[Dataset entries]
::::::::

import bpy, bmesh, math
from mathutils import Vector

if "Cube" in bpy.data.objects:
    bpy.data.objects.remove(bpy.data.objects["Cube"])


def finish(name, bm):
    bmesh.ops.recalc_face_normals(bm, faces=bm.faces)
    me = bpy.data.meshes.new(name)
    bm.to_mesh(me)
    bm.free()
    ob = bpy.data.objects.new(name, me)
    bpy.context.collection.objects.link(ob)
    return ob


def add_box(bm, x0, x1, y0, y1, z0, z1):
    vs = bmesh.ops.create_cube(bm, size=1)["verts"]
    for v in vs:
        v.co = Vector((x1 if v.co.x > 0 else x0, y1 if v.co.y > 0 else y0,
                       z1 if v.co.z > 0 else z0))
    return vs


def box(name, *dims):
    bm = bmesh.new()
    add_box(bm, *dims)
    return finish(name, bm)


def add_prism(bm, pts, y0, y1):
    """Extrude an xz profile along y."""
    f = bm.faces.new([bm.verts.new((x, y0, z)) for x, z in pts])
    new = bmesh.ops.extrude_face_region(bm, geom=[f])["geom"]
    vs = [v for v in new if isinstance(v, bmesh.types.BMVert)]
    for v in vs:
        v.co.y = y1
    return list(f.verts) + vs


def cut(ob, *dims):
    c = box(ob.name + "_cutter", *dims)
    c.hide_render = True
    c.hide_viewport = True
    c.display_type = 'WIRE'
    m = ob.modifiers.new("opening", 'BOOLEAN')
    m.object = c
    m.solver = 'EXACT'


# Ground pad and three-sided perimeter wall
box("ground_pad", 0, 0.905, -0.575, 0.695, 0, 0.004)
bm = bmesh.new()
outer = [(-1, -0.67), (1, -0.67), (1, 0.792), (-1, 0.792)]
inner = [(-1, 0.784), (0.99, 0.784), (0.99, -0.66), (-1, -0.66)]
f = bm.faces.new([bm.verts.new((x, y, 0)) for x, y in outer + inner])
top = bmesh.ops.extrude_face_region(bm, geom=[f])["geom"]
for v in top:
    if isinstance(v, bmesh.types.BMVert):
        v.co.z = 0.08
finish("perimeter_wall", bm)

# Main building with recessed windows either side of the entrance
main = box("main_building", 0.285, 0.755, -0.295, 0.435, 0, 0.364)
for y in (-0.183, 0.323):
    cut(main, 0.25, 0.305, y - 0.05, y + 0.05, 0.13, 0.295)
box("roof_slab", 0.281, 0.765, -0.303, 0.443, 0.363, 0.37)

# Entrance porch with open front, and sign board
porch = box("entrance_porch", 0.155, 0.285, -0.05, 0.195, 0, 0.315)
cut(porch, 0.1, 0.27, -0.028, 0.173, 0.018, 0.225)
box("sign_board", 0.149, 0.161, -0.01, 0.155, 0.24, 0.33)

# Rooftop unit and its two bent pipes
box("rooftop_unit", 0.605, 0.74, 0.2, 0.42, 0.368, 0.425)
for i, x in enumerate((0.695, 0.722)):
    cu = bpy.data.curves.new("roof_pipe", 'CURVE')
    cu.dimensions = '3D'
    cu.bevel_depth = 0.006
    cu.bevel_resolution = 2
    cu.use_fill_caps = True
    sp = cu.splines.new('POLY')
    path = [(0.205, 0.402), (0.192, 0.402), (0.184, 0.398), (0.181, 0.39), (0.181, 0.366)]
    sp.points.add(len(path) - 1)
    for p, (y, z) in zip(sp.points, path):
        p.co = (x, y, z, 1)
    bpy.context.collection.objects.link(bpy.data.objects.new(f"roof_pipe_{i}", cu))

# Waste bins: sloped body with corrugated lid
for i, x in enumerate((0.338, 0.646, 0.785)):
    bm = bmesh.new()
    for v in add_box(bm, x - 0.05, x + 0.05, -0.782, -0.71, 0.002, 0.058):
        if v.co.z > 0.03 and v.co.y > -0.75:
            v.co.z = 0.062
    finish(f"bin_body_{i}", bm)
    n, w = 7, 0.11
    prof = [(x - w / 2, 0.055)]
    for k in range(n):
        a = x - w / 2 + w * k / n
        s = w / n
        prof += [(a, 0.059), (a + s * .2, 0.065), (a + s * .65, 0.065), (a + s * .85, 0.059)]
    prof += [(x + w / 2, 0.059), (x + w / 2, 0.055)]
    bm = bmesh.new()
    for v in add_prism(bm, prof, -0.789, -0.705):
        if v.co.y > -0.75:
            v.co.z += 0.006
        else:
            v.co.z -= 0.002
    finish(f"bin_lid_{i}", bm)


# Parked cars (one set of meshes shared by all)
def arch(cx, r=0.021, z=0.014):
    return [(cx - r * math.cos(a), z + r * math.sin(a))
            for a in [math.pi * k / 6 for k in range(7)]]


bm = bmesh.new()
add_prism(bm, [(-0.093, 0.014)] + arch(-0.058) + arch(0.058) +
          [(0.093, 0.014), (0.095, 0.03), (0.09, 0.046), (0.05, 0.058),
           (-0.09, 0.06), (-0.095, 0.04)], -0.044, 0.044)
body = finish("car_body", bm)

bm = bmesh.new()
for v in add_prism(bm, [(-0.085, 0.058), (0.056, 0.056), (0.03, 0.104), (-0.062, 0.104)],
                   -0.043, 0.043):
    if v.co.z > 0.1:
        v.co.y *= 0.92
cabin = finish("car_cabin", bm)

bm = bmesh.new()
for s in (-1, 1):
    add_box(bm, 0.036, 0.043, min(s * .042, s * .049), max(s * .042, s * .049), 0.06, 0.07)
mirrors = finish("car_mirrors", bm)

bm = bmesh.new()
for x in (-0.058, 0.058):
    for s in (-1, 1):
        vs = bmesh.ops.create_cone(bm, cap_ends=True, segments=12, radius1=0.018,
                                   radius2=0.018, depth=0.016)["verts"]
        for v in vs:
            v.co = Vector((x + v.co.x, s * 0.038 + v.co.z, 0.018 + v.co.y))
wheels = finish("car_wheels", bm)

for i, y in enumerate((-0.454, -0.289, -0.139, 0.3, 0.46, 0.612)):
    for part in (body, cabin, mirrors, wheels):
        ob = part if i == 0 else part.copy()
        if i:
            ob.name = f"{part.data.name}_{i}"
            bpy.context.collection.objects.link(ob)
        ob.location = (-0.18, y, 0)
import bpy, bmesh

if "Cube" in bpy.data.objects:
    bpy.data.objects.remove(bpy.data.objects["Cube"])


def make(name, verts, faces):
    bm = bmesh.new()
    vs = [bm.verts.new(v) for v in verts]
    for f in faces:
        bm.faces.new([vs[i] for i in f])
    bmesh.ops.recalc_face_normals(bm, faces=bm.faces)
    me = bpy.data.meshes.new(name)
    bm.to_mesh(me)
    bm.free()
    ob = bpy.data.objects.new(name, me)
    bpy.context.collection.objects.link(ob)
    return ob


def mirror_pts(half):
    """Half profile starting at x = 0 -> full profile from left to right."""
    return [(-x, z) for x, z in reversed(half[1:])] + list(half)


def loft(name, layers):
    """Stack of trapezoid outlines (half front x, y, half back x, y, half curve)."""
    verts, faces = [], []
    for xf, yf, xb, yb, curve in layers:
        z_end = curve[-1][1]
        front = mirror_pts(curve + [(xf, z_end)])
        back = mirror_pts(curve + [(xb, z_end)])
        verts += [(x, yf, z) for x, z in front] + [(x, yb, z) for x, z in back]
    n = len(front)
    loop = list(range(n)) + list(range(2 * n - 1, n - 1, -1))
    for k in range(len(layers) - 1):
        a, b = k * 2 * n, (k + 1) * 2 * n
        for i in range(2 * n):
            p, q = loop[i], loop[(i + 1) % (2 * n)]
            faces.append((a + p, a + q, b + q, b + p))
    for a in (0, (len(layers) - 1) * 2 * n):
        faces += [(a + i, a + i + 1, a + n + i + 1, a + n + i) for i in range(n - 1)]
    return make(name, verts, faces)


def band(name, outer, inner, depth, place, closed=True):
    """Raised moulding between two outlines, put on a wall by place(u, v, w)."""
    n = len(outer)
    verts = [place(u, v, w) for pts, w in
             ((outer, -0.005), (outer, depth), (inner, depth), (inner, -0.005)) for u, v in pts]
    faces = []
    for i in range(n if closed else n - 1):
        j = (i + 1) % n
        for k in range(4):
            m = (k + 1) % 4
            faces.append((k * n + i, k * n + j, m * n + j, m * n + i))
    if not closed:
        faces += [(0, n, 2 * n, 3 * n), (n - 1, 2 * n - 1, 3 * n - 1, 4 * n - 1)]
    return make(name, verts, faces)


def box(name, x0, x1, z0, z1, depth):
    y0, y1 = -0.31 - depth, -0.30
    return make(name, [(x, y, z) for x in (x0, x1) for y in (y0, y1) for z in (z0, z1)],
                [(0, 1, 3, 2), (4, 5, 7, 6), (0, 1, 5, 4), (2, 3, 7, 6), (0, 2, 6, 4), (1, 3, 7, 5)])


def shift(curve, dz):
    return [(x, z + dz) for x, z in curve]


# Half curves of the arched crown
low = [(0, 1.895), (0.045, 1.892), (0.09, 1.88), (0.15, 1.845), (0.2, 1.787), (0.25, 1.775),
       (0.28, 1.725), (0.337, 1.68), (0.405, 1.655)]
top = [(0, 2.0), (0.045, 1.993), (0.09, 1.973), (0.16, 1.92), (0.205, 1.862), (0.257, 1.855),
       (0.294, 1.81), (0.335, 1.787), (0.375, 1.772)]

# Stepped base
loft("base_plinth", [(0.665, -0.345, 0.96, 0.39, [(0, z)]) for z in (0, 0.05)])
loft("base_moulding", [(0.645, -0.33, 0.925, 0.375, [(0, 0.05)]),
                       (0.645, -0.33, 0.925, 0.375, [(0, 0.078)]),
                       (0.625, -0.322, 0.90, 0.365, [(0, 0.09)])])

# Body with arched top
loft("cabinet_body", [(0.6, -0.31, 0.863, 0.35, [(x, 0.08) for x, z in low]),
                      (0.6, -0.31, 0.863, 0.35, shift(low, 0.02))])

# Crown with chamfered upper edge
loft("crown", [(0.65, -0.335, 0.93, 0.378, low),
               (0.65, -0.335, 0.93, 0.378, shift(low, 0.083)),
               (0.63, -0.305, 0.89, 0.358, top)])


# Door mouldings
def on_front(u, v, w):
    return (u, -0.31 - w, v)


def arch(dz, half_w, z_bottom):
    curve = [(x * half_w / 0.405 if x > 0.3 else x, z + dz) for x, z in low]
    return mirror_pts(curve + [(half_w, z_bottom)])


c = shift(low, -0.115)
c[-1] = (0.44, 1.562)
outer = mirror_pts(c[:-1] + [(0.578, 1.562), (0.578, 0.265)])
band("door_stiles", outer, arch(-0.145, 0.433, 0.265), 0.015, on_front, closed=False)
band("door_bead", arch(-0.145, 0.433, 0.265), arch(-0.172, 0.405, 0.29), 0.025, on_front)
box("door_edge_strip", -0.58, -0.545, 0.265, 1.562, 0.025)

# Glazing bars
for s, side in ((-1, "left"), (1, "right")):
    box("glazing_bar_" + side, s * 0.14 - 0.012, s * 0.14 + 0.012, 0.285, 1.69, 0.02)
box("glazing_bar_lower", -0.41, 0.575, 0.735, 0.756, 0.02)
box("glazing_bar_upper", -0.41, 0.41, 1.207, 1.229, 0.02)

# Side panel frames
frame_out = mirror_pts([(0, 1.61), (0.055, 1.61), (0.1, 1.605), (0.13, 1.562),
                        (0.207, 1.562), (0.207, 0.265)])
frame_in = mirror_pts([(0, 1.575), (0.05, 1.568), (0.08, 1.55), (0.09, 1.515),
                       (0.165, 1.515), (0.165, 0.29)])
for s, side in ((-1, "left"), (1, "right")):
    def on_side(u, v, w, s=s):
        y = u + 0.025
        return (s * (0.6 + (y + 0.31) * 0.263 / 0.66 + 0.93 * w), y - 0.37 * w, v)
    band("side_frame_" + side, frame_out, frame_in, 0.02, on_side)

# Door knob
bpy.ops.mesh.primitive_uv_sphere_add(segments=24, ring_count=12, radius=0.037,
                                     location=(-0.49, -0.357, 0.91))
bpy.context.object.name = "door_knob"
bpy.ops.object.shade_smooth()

::::::::

**What the exercise asks:**
What lines in the data above contain the word "else"? Show them all.

**Finished task:**
        v.co = Vector((x1 if v.co.x > 0 else x0, y1 if v.co.y > 0 else y0,
                       z1 if v.co.z > 0 else z0))
        else:
        ob = part if i == 0 else part.copy()
    for i in range(n if closed else n - 1):
    curve = [(x * half_w / 0.405 if x > 0.3 else x, z + dz) for x, z in low]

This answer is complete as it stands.